CORRECTION: Closed-circuit TV video that purported to show the effects of the earthquake in Nepal -- and was published as such Monday in The Huffington Post -- had been posted online prior to its association with the Nepalese quake.
The video began circulating Saturday on various social media channels, but without the timestamp that is featured in the previous versions. Data associated with that footage is consistent with a location in the vicinity of Baja, California on April 4, 2010.
Northern Mexico experienced a magnitude 7.2 earthquake on that afternoon, which was felt as far off as Las Vegas and Los Angeles.
The footage shows a swimming pool erupting into violent waves, and a fixed camera rattling from the impact. The tremors last almost a full minute, forcing huge surges of water onto the pool deck.
The misattributed video had been viewed more than 5 million times as of Monday afternoon, but does not in fact depict any location in Nepal, contrary to any suggestion below to that effect.
A closed-circuit TV video purporting to capture the earthquake in Nepal that has claimed thousands of lives and left a dire humanitarian crisis has emerged online, and shows the terrifying force of the disaster.
In the footage, the swimming pool of what is claimed to be a hotel in Nepal's capital erupts into violent waves, and the fixed camera rattles from the impact.
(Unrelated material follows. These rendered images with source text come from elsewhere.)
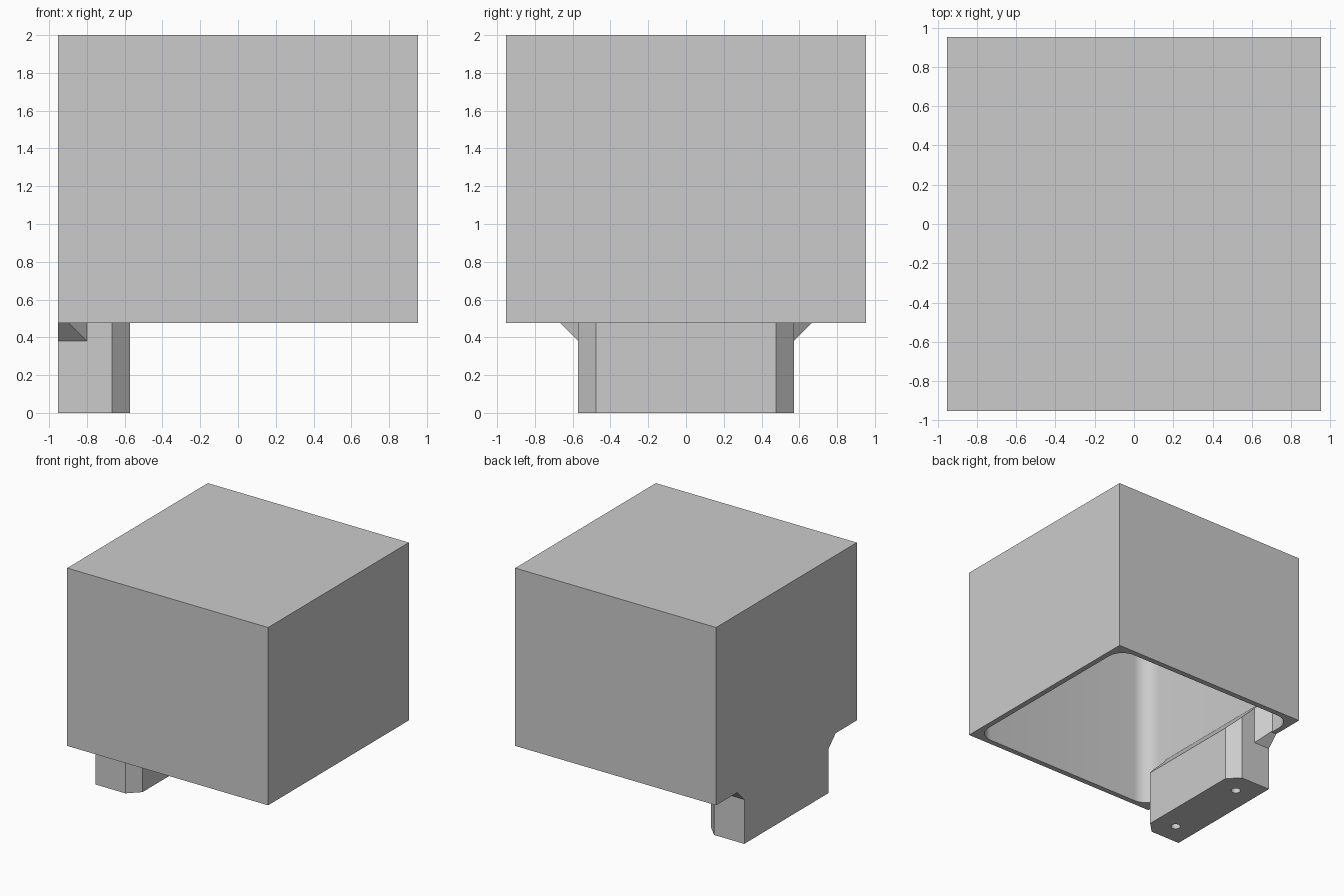
import bpy, bmesh, math
from mathutils import Vector

if "Cube" in bpy.data.objects:
    bpy.data.objects.remove(bpy.data.objects["Cube"], do_unlink=True)

U = 2 / 21            # design unit
HALF, FLOOR, TOP = 10, 5, 21
WALL, FILLET = 0.5, 1.5

grey = bpy.data.materials.new("plain grey")
grey.use_nodes = True
grey.diffuse_color = (0.6, 0.6, 0.6, 1)
grey.node_tree.nodes["Principled BSDF"].inputs["Base Color"].default_value = (0.6, 0.6, 0.6, 1)


def prism(name, outline, z0, z1, cut=None):
    """Extrude an outline upward; cut = (point, normal) removes the normal side."""
    bm = bmesh.new()
    face = bm.faces.new([bm.verts.new(Vector((x, y, z0)) * U) for x, y in outline])
    ext = bmesh.ops.extrude_face_region(bm, geom=[face])
    verts = [g for g in ext["geom"] if isinstance(g, bmesh.types.BMVert)]
    bmesh.ops.translate(bm, verts=verts, vec=(0, 0, (z1 - z0) * U))
    if cut:
        geom = bm.verts[:] + bm.edges[:] + bm.faces[:]
        bmesh.ops.bisect_plane(bm, geom=geom, dist=1e-5, plane_co=Vector(cut[0]) * U,
                               plane_no=cut[1], clear_outer=True)
        bmesh.ops.holes_fill(bm, edges=bm.edges[:])
    bmesh.ops.recalc_face_normals(bm, faces=bm.faces[:])
    mesh = bpy.data.meshes.new(name)
    bm.to_mesh(mesh)
    bm.free()
    mesh.materials.append(grey)
    obj = bpy.data.objects.new(name, mesh)
    bpy.context.collection.objects.link(obj)
    return obj


def arc(cx, cy, r, start, end, steps):
    return [(cx + r * math.cos(a), cy + r * math.sin(a))
            for a in (math.radians(start + (end - start) * i / steps) for i in range(steps + 1))]


def carve(obj, cutter):
    """Subtract the cutter, then smooth the rounded walls."""
    mod = obj.modifiers.new("carve", 'BOOLEAN')
    mod.operation, mod.solver, mod.object = 'DIFFERENCE', 'EXACT', cutter
    bpy.ops.object.select_all(action='DESELECT')
    bpy.context.view_layer.objects.active = obj
    obj.select_set(True)
    bpy.ops.object.modifier_apply(modifier=mod.name)
    bpy.data.objects.remove(cutter, do_unlink=True)
    bpy.ops.object.shade_smooth_by_angle()


def mirrored(half):
    """Complete an outline across y = 0."""
    return half + [(x, -y) for x, y in reversed(half)]


# Hollow cover, open below, with rounded inner corners
cover = prism("cover", mirrored([(-HALF, HALF), (HALF, HALF)]), FLOOR, TOP)
c = HALF - WALL - FILLET
cavity = []
for sx, sy, start in ((1, 1, 0), (-1, 1, 90), (-1, -1, 180), (1, -1, 270)):
    cavity += arc(sx * c, sy * c, FILLET, start, start + 90, 10)
carve(cover, prism("cavity_cutter", cavity, FLOOR - 1, TOP - WALL))

# Mounting foot below the rim, with two screw holes
foot = prism("mounting_foot", mirrored([(-10, 6), (-7, 6), (-6, 5)]), 0, FLOOR)
for y in (-4, 4):
    carve(foot, prism("hole_cutter", arc(-8, y, 0.4, 0, 345, 23), -1, 4))

# Sloped web that carries the foot up the inner wall
prism("sloped_web", mirrored([(-9.7, 7.1), (-9.5, 7.1), (-8.4, 6), (-7, 6), (-6, 5)]),
      FLOOR, 9, cut=((-6, 0, FLOOR), (1, 0, 1)))

# Small gussets at both ends of the foot
for side, label in ((-1, "front"), (1, "back")):
    outline = [(-10, 6), (-8.4, 6), (-9.4, 7), (-10, 7)]
    prism(label + "_gusset", [(x, y * side) for x, y in outline], 4, FLOOR,
          cut=((0, 6 * side, 4), (0, side, -1)))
The tremors last almost a full minute, as the power of the 7.8 magnitude earthquake can be seen forcing huge surges of the water onto the pool deck.
Posted on Facebook on Saturday night by Amlesh Singh, the video was viewed more than 5 million times as of Monday afternoon. It offers perhaps another terrifying scene from the worst earthquake to hit Nepal in over 80 years, with a death toll of more than 4,000 that is expected to rise.
The WorldPost could not independently verify the video, and Singh did not immediately respond to a request for comment.
Aid agencies and government officials are scrambling to deliver relief to victims of the quake, which include over a million children who are said to have been severely affected. An international response is on its way as well, with U.S. military personnel due to arrive on Monday and other nations also pledging their support.